Caroline Seebohm, Author . Clarkson Potter $35 (304p) ISBN 978-0-609-60515-8

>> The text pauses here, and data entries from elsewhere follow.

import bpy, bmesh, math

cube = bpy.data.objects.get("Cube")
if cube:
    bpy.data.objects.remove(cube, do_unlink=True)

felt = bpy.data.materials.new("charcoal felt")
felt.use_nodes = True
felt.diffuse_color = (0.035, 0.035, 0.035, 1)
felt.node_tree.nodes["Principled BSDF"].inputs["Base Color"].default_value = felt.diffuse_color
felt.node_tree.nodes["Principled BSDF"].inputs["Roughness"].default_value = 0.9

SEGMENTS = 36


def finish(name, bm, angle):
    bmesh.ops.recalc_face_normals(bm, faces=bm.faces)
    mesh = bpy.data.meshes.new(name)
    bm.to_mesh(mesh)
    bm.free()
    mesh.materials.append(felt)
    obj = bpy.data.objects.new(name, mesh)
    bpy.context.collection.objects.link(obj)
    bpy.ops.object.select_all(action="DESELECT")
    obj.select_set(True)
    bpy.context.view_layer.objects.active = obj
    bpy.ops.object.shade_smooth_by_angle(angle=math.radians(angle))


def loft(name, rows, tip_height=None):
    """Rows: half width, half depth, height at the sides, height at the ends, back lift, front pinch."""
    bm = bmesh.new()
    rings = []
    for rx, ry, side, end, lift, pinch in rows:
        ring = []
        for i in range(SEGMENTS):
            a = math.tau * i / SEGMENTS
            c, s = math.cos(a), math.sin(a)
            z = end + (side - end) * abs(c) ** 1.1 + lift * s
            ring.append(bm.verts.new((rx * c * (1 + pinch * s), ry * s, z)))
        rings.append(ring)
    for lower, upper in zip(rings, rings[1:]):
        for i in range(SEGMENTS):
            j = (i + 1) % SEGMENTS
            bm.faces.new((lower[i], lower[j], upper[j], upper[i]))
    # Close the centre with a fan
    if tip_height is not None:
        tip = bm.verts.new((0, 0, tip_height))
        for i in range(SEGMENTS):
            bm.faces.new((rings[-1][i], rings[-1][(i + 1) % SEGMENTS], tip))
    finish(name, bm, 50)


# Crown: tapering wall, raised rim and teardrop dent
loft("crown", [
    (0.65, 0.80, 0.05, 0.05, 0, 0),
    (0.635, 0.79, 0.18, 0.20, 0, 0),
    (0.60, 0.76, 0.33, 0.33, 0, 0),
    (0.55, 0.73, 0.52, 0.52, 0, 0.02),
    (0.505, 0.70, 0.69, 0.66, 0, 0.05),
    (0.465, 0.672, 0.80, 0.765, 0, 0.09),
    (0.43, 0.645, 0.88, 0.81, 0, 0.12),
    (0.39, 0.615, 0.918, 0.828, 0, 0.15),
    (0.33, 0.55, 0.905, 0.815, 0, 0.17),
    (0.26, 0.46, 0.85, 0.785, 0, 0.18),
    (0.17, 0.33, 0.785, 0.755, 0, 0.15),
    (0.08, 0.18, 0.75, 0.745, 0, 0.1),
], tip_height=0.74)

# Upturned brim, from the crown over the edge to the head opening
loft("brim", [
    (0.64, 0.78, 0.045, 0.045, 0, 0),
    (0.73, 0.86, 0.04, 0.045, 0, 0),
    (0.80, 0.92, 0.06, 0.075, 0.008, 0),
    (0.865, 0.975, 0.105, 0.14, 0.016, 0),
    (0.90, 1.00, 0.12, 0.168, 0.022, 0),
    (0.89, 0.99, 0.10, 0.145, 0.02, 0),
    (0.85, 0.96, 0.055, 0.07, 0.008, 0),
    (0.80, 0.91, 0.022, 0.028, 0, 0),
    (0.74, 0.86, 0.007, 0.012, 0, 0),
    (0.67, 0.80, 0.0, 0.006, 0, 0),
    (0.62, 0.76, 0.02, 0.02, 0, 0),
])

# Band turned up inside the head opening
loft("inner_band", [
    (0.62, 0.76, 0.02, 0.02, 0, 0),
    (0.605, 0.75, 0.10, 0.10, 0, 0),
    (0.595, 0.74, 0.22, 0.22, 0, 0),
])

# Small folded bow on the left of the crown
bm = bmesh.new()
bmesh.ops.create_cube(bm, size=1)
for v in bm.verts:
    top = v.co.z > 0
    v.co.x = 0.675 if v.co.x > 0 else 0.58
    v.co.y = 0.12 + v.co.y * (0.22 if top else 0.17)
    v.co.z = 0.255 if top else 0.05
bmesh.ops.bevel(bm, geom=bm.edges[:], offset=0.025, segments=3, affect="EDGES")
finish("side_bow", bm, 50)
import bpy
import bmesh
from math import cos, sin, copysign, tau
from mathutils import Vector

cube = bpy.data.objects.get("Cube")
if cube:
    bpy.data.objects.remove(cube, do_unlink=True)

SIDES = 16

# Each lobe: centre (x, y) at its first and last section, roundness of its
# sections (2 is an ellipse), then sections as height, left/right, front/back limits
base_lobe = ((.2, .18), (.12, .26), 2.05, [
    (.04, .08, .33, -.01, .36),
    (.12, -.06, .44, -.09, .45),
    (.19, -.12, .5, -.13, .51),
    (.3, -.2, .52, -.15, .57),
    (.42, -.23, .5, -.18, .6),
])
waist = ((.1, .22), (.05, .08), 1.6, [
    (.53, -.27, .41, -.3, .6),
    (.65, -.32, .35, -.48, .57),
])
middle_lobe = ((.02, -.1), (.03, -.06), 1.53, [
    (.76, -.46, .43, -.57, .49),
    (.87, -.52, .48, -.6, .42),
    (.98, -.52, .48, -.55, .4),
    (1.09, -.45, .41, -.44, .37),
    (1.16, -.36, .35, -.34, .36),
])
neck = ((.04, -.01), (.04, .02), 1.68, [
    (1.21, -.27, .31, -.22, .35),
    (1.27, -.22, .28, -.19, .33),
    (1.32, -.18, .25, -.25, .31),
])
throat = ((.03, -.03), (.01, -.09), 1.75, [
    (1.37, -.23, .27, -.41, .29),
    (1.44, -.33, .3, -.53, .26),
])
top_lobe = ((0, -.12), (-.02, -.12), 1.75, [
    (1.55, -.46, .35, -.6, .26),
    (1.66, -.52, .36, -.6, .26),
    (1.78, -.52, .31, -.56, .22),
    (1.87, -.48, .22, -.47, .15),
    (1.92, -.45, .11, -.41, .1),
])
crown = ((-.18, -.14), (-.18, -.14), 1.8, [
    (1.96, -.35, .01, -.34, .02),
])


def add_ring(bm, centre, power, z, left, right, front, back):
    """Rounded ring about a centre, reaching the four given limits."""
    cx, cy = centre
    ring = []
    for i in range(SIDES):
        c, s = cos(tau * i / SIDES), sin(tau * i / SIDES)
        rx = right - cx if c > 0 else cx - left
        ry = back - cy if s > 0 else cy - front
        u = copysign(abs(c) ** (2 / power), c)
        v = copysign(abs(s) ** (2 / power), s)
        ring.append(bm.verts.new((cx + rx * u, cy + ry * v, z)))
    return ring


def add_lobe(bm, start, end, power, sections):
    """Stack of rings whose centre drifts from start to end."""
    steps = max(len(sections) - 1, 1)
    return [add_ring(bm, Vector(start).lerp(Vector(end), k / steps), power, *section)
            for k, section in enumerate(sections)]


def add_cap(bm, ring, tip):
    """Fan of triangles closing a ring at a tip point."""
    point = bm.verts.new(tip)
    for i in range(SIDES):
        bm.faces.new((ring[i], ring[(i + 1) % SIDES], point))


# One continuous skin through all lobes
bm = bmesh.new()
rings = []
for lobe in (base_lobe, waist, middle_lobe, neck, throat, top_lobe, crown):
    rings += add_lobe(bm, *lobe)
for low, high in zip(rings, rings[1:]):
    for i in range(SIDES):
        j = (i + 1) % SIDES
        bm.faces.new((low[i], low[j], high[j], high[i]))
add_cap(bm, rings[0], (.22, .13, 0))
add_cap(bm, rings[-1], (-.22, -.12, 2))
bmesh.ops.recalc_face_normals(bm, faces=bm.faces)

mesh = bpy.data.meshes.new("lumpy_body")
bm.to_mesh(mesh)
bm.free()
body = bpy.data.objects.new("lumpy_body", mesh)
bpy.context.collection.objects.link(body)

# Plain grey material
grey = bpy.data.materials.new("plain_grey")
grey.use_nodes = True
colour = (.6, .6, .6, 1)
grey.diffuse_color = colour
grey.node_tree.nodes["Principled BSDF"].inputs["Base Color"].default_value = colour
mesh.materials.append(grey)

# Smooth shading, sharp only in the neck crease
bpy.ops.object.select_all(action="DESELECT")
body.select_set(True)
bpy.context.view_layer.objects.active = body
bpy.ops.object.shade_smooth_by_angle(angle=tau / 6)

Mizner (1872–1933) started out in high society in San Francisco in the 1890s, successfully searched for gold in Alaska and ended up designing homes for some of New York and Florida's wealthiest residents. Many of the elaborate houses he designed in Palm Beach and Boca Raton are still standing today. Unfortunately, Mizner's dreams ended with the Depression and he died bankrupt and alone. Seebohm (No Regrets: The Life of Marietta Tree) has written a wonderful account of this little-known but talented self-taught architect. Mizner's early days—his devotion to his mother, his lack of formal education—are particularly well detailed. He kept diaries and wrote letters to his family, which Seebohm has used. However, his real career developed almost accidentally when he was asked to design a house for a friend and ended up working on the interior as well. After moving to New York and meeting acclaimed architect Sanford White, his career began to flourish. He was inspired by almost anything: "He collected postcards and photographs of the places he saw—castles, palaces, churches, fountains, furniture, sculpture, moldings, and the like—and glued them in scrapbooks on his return home.... At his death, he had twenty-seven scrapbooks in all, with titles such as Moorish and Near East; Byzantine-Romanesque Ceilings" While some people may not admire the ambitious Mizner, readers, especially architecture aficionados and anyone who has seen his buildings in South Florida, will want to read this book. Photos not seen by PW. (Oct.)